- _INFORMATION SUPPLIED_
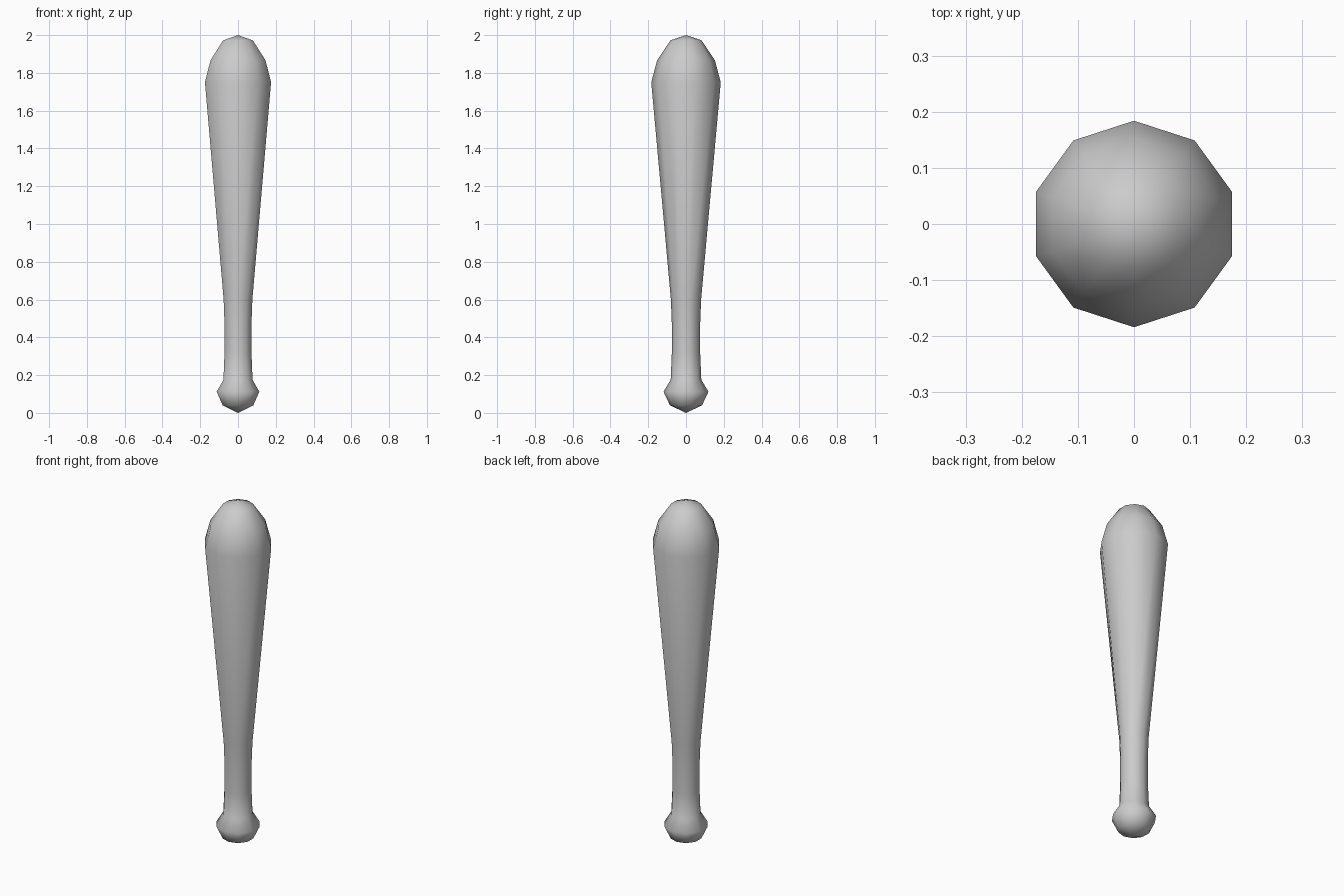
import bpy
import bmesh
from math import tau

SIDES = 10

# Remove the default cube
cube = bpy.data.objects.get("Cube")
if cube:
    bpy.data.objects.remove(cube, do_unlink=True)

# Plain grey material
grey = bpy.data.materials.new("plain_grey")
grey.use_nodes = True
colour = (0.6, 0.6, 0.6, 1.0)
grey.diffuse_color = colour
grey.node_tree.nodes["Principled BSDF"].inputs["Base Color"].default_value = colour

# Radius and height, from the knob up to the rounded tip
profile = [
    (0.0, 0.0), (0.085, 0.04), (0.119, 0.112),      # knob
    (0.081, 0.175), (0.075, 0.32), (0.075, 0.47),   # grip
    (0.08, 0.6), (0.184, 1.75),                     # tapered barrel
    (0.153, 1.867), (0.083, 1.972), (0.0, 2.0),     # tip
]


def lathe(name, points, material):
    """Spin a profile about the z axis into a closed, smooth solid."""
    bm = bmesh.new()
    verts = [bm.verts.new((0, r, z)) for r, z in points]
    edges = [bm.edges.new(pair) for pair in zip(verts, verts[1:])]
    bmesh.ops.spin(bm, geom=verts + edges, cent=(0, 0, 0), axis=(0, 0, 1),
                   angle=tau, steps=SIDES)
    bmesh.ops.remove_doubles(bm, verts=bm.verts[:], dist=0.001)
    bmesh.ops.recalc_face_normals(bm, faces=bm.faces[:])
    for face in bm.faces:
        face.smooth = True
    mesh = bpy.data.meshes.new(name)
    bm.to_mesh(mesh)
    bm.free()
    mesh.materials.append(material)
    obj = bpy.data.objects.new(name, mesh)
    bpy.context.collection.objects.link(obj)
    return obj


# Bat in one piece
lathe("bat", profile, grey)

- _AIM OF THE TASK_
From the material above, print everything exactly except the pictures.

- _FINISHED TASK_
import bpy
import bmesh
from math import tau

SIDES = 10

# Remove the default cube
cube = bpy.data.objects.get("Cube")
if cube:
    bpy.data.objects.remove(cube, do_unlink=True)

# Plain grey material
grey = bpy.data.materials.new("plain_grey")
grey.use_nodes = True
colour = (0.6, 0.6, 0.6, 1.0)
grey.diffuse_color = colour
grey.node_tree.nodes["Principled BSDF"].inputs["Base Color"].default_value = colour

# Radius and height, from the knob up to the rounded tip
profile = [
    (0.0, 0.0), (0.085, 0.04), (0.119, 0.112),      # knob
    (0.081, 0.175), (0.075, 0.32), (0.075, 0.47),   # grip
    (0.08, 0.6), (0.184, 1.75),                     # tapered barrel
    (0.153, 1.867), (0.083, 1.972), (0.0, 2.0),     # tip
]


def lathe(name, points, material):
    """Spin a profile about the z axis into a closed, smooth solid."""
    bm = bmesh.new()
    verts = [bm.verts.new((0, r, z)) for r, z in points]
    edges = [bm.edges.new(pair) for pair in zip(verts, verts[1:])]
    bmesh.ops.spin(bm, geom=verts + edges, cent=(0, 0, 0), axis=(0, 0, 1),
                   angle=tau, steps=SIDES)
    bmesh.ops.remove_doubles(bm, verts=bm.verts[:], dist=0.001)
    bmesh.ops.recalc_face_normals(bm, faces=bm.faces[:])
    for face in bm.faces:
        face.smooth = True
    mesh = bpy.data.meshes.new(name)
    bm.to_mesh(mesh)
    bm.free()
    mesh.materials.append(material)
    obj = bpy.data.objects.new(name, mesh)
    bpy.context.collection.objects.link(obj)
    return obj


# Bat in one piece
lathe("bat", profile, grey)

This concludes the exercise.